Summary: Appealing to a counterpart’s sense of power to get him to make a decision.
Asking a question like, “Do you have the power to make this deal happen?” can be an effective tactic. Some people feel compelled to say “yes” for the sole reason that it strokes their ego. People with big egos believe they are always right, and like to feel in charge.
A man goes out to buy a car for his family. He is a bottom-line, results-oriented type of guy who is good at negotiating a great deal. Once he makes the decision to buy a car, he wants to do the research, take a test drive, negotiate a deal, and purchase the car all in one afternoon.
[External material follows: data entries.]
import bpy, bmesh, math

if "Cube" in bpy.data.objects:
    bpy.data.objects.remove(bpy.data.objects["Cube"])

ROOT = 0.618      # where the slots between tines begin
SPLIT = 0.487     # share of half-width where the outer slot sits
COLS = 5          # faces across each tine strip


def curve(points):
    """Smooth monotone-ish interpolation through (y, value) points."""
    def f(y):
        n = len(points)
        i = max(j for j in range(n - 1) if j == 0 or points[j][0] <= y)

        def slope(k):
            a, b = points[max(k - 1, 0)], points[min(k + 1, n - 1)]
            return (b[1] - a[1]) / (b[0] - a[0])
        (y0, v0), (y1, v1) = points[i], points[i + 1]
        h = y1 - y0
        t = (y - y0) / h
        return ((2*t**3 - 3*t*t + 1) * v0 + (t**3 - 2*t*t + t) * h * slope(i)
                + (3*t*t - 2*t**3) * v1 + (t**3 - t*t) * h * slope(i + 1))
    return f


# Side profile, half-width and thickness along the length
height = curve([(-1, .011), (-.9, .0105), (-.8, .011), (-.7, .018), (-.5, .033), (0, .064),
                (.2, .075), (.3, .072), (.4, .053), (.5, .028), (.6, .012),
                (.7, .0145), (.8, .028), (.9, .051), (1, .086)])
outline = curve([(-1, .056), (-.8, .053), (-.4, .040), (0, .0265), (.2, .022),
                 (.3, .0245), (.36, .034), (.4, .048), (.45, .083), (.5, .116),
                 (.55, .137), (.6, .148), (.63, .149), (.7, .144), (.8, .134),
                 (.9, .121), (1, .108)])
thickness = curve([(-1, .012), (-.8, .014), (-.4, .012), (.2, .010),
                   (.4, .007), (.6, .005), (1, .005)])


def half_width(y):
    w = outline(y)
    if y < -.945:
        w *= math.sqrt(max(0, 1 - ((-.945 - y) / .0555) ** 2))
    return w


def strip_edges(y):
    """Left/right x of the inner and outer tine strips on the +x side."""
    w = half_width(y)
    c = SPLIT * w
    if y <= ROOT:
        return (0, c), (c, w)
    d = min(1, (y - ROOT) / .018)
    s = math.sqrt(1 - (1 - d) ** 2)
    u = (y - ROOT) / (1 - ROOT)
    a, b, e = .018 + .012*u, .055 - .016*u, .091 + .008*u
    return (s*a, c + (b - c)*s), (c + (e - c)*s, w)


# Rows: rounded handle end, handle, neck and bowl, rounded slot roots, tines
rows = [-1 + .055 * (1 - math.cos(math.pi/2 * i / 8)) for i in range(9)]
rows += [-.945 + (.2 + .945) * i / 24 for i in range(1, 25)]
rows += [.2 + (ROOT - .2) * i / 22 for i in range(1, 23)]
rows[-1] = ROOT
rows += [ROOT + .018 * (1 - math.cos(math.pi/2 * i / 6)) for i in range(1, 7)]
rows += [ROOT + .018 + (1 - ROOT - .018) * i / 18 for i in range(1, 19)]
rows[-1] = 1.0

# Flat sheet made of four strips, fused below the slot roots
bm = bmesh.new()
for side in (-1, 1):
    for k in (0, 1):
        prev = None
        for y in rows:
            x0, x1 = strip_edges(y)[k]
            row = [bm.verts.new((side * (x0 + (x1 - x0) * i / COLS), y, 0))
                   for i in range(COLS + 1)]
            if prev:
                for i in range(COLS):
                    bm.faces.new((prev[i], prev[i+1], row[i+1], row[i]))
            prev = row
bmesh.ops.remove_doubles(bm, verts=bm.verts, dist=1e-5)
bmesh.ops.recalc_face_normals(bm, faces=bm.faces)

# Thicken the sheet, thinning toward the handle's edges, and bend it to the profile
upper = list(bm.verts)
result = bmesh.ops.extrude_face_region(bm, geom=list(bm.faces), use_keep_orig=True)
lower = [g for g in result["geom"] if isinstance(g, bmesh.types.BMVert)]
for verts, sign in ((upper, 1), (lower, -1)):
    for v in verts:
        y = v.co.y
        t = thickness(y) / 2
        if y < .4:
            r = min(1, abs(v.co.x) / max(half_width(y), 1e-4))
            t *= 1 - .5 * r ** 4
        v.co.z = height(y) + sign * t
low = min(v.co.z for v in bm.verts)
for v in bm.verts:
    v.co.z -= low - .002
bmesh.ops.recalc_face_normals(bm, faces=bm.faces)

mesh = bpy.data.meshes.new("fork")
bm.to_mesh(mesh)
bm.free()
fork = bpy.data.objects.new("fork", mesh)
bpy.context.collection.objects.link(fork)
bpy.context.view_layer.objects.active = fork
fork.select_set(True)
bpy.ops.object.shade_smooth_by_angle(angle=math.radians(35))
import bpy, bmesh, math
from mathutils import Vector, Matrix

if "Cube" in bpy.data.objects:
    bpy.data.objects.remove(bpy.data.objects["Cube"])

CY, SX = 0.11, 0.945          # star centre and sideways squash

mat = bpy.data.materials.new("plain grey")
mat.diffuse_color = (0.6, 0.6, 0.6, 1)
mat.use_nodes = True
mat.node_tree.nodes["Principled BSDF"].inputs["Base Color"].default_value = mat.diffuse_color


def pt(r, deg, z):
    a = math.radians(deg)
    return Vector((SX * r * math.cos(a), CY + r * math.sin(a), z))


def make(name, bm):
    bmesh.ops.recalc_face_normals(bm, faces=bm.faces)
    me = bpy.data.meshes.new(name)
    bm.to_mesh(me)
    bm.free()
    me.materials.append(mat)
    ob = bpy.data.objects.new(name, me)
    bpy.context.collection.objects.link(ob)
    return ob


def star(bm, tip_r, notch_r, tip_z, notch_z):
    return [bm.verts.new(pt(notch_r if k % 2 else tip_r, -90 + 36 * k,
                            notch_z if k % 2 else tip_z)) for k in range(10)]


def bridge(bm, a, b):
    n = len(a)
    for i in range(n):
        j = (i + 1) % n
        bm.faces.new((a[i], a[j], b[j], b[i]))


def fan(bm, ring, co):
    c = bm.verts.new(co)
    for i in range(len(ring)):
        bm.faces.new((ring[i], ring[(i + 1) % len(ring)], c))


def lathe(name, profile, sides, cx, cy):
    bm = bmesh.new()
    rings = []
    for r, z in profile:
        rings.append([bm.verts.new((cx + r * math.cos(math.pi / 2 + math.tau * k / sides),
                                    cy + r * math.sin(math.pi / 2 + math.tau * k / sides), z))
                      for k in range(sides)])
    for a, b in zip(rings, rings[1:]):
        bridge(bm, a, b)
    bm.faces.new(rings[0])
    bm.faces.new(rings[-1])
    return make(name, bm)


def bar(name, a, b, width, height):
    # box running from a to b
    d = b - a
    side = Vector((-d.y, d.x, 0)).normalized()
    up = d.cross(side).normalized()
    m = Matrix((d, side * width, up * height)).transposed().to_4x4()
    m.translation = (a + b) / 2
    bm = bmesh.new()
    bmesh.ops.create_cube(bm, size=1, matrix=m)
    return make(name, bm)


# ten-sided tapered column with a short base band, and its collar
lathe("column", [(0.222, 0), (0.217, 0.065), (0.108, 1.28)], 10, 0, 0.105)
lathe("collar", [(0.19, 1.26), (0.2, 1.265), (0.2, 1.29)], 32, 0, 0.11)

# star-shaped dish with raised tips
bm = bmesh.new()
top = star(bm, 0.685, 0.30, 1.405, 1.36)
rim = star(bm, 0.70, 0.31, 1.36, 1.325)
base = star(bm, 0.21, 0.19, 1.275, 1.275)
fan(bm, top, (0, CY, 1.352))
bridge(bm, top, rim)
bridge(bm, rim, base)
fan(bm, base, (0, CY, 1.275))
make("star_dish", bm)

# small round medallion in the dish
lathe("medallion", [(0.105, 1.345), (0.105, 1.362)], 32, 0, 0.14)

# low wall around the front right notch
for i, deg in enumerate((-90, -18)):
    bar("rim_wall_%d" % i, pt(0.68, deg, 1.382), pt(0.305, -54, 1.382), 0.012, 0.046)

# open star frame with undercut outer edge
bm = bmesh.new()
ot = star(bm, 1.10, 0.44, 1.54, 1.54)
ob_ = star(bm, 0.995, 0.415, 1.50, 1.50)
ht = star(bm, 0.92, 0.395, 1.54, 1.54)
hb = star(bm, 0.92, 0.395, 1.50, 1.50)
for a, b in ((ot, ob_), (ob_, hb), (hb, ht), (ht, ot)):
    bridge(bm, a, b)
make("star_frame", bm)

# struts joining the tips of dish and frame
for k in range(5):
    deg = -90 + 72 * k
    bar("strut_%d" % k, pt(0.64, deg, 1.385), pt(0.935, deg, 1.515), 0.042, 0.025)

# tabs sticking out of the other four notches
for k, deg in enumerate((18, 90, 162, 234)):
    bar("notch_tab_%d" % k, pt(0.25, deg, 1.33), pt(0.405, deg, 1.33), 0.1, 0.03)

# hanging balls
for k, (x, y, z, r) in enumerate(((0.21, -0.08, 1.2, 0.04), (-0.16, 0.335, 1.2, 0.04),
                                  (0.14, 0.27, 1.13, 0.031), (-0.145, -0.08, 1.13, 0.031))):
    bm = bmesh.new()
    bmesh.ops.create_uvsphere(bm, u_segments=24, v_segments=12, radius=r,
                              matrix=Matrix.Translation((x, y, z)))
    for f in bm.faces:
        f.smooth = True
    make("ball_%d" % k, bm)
The salesperson, sensing the buyer’s need for power, asks, “Do you have the power to make this type of decision without your wife?” The husband replies, “I am the sole decision maker when it comes to purchasing the family car.”
Obviously, the tactic of Higher Authority would work best here—and it is probably in this man’s best interest to employ it. He could say, “Although my wife and I usually agree on this type of purchase, I will have to review the purchase agreement with her to gain her approval.”
It is usually wise to get someone else to review any deal you are structuring. Asking someone else to review your proposed outcome is not a sign of weakness, but a sign of strength.
Have you used or encountered this tactic in your negotiations? If so, how’d it go?